The year this was printed was also the year of the Wounded Knee Massacre, during which 300 Sioux men, women and children were killed by soldiers from the U.S. 7th Cavalry, and their bodies were thrown into a mass grave.

Image Credit: Wikimedia Commons

Here's a harrowing headline from an article published in the Los Angeles Herald seven years after Baum's story and the bloody massacre at Wounded Knee:

"Value of an Indian Scalp." The sub-headline of the article reads: "Minnesota paid its pioneers a bounty for every redskin killed."

"It is not generally known in latter day Minnesota history that the state treasury once paid out cash as bounties for Sioux Indian scalps, just as this and many other states are now paying for wolf scalps," the article begins, before launching into a narrative in which Sioux are repeatedly referred to as "scalps" instead of humans.

Image Credit: Wikimedia

In the following excerpt from the 1905 novel Redskins and Colonists, one of the characters is afraid that the Apache or Navajo will eat the white character of Polly, or will be forced to marry a "redskin chief." The message here is clear enough that all audiences can understand: Native Americans are violent redskin savages whose aim is to harm white people — and white women, in particular. 

The message is equally transparent in this early 20th century Tom and Jerry flick, which portrays Native Americans as half-naked, murderous caricatures in feathered headdresses.

From these sources, it's clear that despite what Snyder — or anyone else — might argue, "redskin" has for many years been a loaded term historically used to denigrate and dehumanize Native Americans. A history of the term is also a history of the effort throughout modern American history to systematically discriminated and treat Native Americans as inferior.
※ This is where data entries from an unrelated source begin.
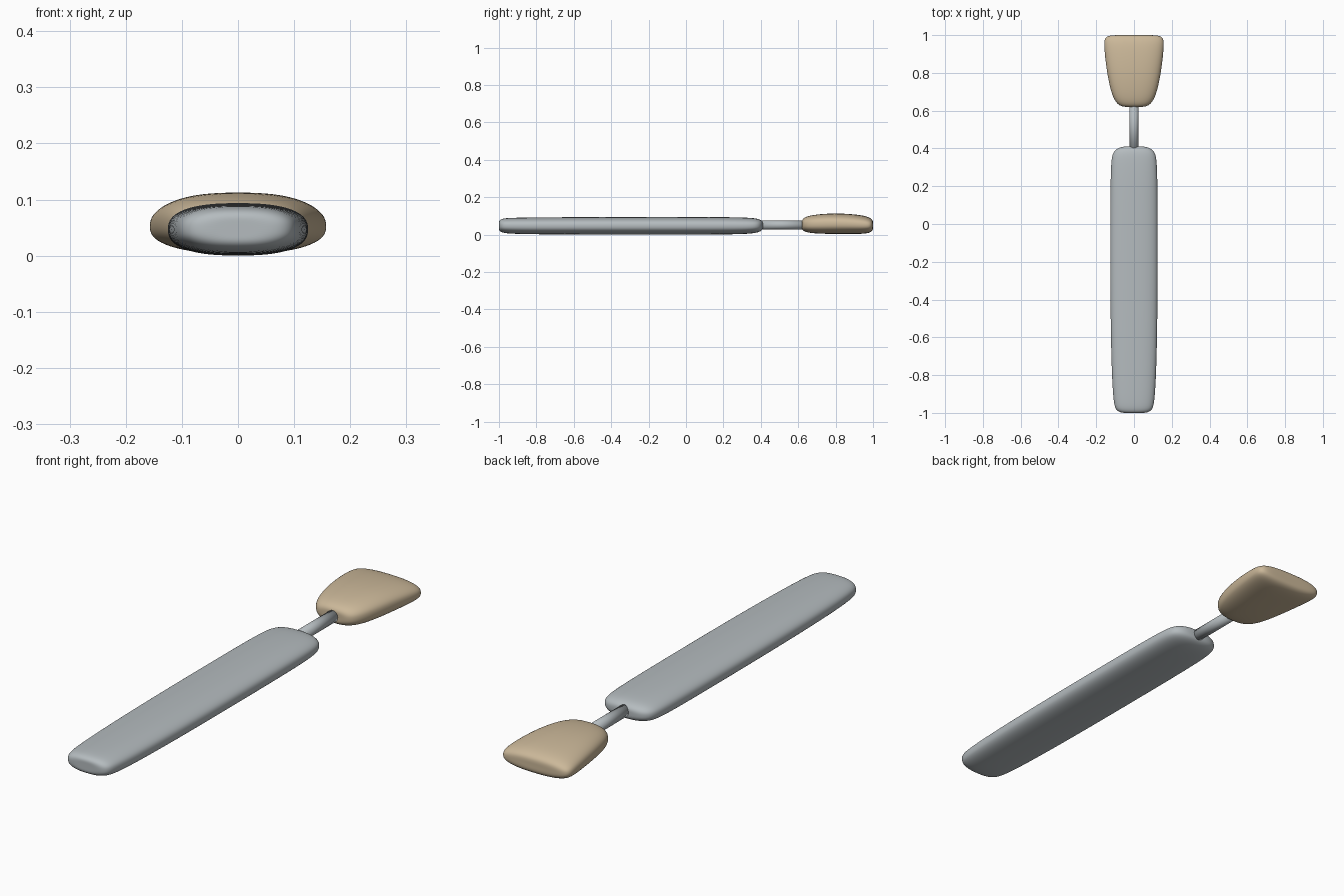
import bpy, math

cube = bpy.data.objects.get("Cube")
if cube:
    bpy.data.objects.remove(cube, do_unlink=True)


def material(name, rgb):
    m = bpy.data.materials.new(name)
    m.use_nodes = True
    m.diffuse_color = (*rgb, 1)
    bsdf = m.node_tree.nodes["Principled BSDF"]
    bsdf.inputs["Base Color"].default_value = (*rgb, 1)
    bsdf.inputs["Roughness"].default_value = 0.6
    return m


def power(v, n):
    return math.copysign(abs(v) ** (2 / n), v)


def loft(name, stations, mat, n=2.5, sides=32, subdivide=2):
    """Skin superellipse rings; each station is y, half width, bottom, top."""
    verts, faces = [], []
    for y, w, low, high in stations:
        for i in range(sides):
            a = 2 * math.pi * i / sides
            x = w * power(math.cos(a), n)
            z = (low + high) / 2 + (high - low) / 2 * power(math.sin(a), n)
            verts.append((x, y, z))
    for r in range(len(stations) - 1):
        for i in range(sides):
            j = (i + 1) % sides
            a, b = r * sides, (r + 1) * sides
            faces.append((a + i, a + j, b + j, b + i))
    faces.append(tuple(reversed(range(sides))))
    faces.append(tuple(range(len(verts) - sides, len(verts))))
    mesh = bpy.data.meshes.new(name)
    mesh.from_pydata(verts, [], faces)
    # rings run counter-clockwise seen from the front, so turn faces outwards
    mesh.flip_normals()
    mesh.materials.append(mat)
    mesh.shade_smooth()
    obj = bpy.data.objects.new(name, mesh)
    bpy.context.collection.objects.link(obj)
    if subdivide:
        mod = obj.modifiers.new("smooth_form", "SUBSURF")
        mod.levels = mod.render_levels = subdivide
    return obj


grey = material("pale_grey", (0.46, 0.50, 0.52))
tan = material("warm_tan", (0.60, 0.48, 0.32))

# Long flat padded body
loft("body", [
    (-1.0, 0.03, 0.035, 0.06),
    (-1.0, 0.07, 0.022, 0.074),
    (-0.985, 0.098, 0.01, 0.086),
    (-0.94, 0.109, 0.004, 0.09),
    (-0.8, 0.118, 0.001, 0.092),
    (-0.5, 0.125, 0, 0.094),
    (-0.1, 0.126, 0, 0.094),
    (0.2, 0.125, 0, 0.094),
    (0.33, 0.122, 0.003, 0.091),
    (0.385, 0.112, 0.01, 0.086),
    (0.408, 0.075, 0.023, 0.073),
    (0.412, 0.03, 0.035, 0.06)], grey)

# Flared end pad
loft("end_pad", [
    (0.62, 0.025, 0.04, 0.065),
    (0.62, 0.06, 0.028, 0.078),
    (0.634, 0.09, 0.014, 0.094),
    (0.68, 0.117, 0.006, 0.106),
    (0.77, 0.138, 0.003, 0.114),
    (0.86, 0.151, 0.003, 0.112),
    (0.94, 0.159, 0.003, 0.104),
    (0.98, 0.158, 0.008, 0.093),
    (0.997, 0.14, 0.02, 0.08),
    (1.0, 0.1, 0.033, 0.066),
    (1.0, 0.04, 0.043, 0.056)], tan)

# Round connecting rod
rod = loft("connecting_rod", [(0.37, 0.024, 0.027, 0.075),
                              (0.66, 0.024, 0.027, 0.075)],
           grey, n=2, sides=24, subdivide=0)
No if's, and's or "honor" about it. Sorry, Mr. Snyder.

Still unsure? Just ask Deal.

"I had someone call me a redskin with hate on their tongue, using that as a word of disdain," Deal told PolicyMic. "You can say it's racist in general terms, but when you hear that word with hate, it's an exponentially uglier word."

And this is precisely why many indigenous activist groups, including Eradicating Offensive Native Mascotry, have organized to put pressure on Snyder and the NFL to change the Washington Redskins' name.

Image Credit: Flickr/Confrontational Media 

So, how is Snyder's embrace of the word "redskin" any different from Sterling demanding his girlfriend not take pictures with black men? Why hasn't the NFL stepped up just like the NBA? For too many years leagues have tolerated the use of slurs. One has to wonder, how much do they really know about the name they so proudly wear?